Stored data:

=== Section Start ===

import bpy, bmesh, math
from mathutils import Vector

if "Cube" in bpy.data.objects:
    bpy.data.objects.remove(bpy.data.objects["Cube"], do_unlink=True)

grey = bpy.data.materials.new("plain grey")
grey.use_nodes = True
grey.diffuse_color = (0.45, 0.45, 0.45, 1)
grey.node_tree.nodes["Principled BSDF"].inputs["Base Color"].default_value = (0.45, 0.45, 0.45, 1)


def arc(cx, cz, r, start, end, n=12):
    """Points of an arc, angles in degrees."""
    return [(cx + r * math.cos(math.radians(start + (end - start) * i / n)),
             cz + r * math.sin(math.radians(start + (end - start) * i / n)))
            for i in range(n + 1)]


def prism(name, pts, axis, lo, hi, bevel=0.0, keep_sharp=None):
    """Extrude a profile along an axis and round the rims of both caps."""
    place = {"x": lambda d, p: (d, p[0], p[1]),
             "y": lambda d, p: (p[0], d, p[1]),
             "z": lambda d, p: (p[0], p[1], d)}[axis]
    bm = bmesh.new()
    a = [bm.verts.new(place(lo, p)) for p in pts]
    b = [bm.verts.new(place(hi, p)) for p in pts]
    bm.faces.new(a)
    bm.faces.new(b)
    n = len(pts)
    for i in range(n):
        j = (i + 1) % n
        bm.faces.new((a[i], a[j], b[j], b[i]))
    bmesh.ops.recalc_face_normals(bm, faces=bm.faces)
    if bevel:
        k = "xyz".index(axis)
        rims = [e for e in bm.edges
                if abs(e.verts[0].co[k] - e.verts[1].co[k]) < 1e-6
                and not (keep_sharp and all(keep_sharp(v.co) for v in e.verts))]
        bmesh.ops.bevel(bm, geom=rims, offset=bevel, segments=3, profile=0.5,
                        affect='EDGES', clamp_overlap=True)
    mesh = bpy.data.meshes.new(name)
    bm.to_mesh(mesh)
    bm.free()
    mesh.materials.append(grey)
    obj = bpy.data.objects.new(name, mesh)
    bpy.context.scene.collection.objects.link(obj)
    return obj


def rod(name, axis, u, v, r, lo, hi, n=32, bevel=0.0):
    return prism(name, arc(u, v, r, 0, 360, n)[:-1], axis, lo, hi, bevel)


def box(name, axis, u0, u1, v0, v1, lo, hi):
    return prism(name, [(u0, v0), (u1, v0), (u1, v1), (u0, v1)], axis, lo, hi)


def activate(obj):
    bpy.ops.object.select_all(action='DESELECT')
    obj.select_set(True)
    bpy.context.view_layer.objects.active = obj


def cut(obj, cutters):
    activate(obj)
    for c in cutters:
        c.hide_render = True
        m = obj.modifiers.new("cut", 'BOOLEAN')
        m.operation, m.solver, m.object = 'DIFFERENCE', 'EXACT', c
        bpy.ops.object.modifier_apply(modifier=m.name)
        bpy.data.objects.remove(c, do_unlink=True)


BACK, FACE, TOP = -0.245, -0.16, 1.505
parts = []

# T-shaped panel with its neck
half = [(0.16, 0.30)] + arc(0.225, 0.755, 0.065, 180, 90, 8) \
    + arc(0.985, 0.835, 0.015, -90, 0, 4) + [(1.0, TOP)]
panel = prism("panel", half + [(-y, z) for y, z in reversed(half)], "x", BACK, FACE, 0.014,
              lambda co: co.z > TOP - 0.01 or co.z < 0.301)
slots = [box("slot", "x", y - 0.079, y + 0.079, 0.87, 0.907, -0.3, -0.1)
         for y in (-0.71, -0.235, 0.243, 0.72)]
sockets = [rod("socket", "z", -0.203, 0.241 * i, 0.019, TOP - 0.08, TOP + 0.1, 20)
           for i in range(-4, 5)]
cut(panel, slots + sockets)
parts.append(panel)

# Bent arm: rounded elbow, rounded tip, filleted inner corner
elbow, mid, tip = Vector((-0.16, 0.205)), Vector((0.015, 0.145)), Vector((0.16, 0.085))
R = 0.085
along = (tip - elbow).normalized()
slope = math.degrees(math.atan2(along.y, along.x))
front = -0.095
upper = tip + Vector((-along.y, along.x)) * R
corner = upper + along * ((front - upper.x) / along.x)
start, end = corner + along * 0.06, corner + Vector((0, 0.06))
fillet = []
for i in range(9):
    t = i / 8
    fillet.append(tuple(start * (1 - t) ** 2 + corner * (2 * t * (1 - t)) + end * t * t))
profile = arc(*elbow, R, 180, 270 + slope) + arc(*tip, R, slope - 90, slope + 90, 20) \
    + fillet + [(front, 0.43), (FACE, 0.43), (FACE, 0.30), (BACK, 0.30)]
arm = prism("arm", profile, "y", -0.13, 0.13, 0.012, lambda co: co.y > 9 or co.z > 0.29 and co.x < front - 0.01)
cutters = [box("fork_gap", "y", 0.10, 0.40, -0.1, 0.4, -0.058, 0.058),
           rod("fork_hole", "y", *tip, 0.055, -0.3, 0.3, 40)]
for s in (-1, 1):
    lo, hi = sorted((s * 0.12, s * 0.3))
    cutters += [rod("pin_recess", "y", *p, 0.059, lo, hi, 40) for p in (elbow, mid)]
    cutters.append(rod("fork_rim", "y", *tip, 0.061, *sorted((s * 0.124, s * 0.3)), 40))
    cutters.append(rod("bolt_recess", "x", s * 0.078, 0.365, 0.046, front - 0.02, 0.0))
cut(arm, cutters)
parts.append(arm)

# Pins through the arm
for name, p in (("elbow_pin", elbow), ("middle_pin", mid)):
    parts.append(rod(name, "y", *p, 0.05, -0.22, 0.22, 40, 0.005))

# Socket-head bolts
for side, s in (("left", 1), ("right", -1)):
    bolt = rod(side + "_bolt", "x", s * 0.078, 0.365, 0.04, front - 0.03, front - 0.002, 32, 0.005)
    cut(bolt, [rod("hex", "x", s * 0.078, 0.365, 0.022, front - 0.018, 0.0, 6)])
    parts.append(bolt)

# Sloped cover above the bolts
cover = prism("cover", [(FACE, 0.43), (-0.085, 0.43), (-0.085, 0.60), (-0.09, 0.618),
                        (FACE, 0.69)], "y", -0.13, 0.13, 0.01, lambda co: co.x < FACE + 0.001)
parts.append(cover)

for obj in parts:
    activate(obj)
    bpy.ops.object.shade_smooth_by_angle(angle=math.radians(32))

=== Section End ===
=== Section Start ===

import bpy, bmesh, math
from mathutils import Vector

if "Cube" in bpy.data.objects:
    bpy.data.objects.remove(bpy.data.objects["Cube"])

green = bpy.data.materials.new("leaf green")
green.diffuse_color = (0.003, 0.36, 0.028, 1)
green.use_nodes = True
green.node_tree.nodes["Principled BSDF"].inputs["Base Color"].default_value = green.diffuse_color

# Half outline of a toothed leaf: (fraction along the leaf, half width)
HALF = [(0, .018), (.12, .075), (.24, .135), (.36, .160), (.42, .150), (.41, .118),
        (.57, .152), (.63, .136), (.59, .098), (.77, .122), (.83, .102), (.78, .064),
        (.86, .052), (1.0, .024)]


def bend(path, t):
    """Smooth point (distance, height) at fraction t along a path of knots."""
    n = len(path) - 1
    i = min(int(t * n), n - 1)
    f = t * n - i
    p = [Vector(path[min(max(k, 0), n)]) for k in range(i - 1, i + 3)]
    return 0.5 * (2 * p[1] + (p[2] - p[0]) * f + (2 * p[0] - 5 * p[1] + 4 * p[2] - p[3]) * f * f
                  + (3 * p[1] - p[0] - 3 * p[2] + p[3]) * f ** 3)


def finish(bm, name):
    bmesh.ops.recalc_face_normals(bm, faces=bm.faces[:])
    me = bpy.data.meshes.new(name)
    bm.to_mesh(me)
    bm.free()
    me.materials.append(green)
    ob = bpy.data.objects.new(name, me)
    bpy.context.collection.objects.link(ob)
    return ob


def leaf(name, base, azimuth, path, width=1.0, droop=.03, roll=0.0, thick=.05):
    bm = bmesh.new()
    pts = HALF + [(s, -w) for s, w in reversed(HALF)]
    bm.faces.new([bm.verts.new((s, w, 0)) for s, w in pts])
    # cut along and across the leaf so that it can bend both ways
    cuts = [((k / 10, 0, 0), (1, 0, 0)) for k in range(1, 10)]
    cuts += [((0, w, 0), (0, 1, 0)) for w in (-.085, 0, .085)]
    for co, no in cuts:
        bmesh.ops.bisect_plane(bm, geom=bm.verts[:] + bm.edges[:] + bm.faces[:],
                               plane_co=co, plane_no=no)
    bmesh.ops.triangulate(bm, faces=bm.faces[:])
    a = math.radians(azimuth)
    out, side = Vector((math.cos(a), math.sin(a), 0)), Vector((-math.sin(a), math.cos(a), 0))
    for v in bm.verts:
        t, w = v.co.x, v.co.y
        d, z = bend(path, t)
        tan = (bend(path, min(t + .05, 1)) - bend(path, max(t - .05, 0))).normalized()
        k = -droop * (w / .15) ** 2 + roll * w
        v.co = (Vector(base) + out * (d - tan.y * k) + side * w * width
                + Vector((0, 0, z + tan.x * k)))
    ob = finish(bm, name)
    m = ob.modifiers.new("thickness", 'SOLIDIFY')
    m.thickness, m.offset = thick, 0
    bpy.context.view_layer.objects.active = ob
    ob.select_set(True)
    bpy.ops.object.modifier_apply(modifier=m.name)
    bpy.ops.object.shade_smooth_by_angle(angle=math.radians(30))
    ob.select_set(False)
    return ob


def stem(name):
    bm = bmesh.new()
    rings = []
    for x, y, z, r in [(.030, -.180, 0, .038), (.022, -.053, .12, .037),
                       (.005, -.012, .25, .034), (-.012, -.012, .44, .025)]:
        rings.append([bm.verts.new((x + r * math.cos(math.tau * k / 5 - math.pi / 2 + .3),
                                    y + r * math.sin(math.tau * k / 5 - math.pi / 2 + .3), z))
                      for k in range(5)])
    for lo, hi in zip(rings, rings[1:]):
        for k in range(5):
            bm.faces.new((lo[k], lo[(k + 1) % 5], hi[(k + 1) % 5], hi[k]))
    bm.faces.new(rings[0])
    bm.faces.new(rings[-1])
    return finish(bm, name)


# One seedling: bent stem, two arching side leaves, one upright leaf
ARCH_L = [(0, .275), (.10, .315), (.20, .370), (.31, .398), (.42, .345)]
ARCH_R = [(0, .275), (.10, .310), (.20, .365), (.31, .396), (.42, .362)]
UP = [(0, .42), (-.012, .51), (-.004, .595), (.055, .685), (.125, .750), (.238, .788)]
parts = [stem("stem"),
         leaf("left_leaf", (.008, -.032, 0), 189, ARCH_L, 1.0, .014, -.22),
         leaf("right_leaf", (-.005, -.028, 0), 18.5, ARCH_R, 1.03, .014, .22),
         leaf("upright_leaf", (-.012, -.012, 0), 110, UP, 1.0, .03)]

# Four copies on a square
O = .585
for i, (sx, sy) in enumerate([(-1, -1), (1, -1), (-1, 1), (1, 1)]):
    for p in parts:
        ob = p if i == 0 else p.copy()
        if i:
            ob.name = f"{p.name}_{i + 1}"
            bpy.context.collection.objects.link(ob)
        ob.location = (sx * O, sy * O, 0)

=== Section End ===

*Problem details*: Could you set down, exactly as written, the lines above between the one holding "FACE + 0.001)" and the one holding "bpy.ops.object.shade_smooth_by_angle(angle=math.radians(32))", inclusive, and nothing more?

*Reply to the exercise*:
                        (FACE, 0.69)], "y", -0.13, 0.13, 0.01, lambda co: co.x < FACE + 0.001)
parts.append(cover)

for obj in parts:
    activate(obj)
    bpy.ops.object.shade_smooth_by_angle(angle=math.radians(32))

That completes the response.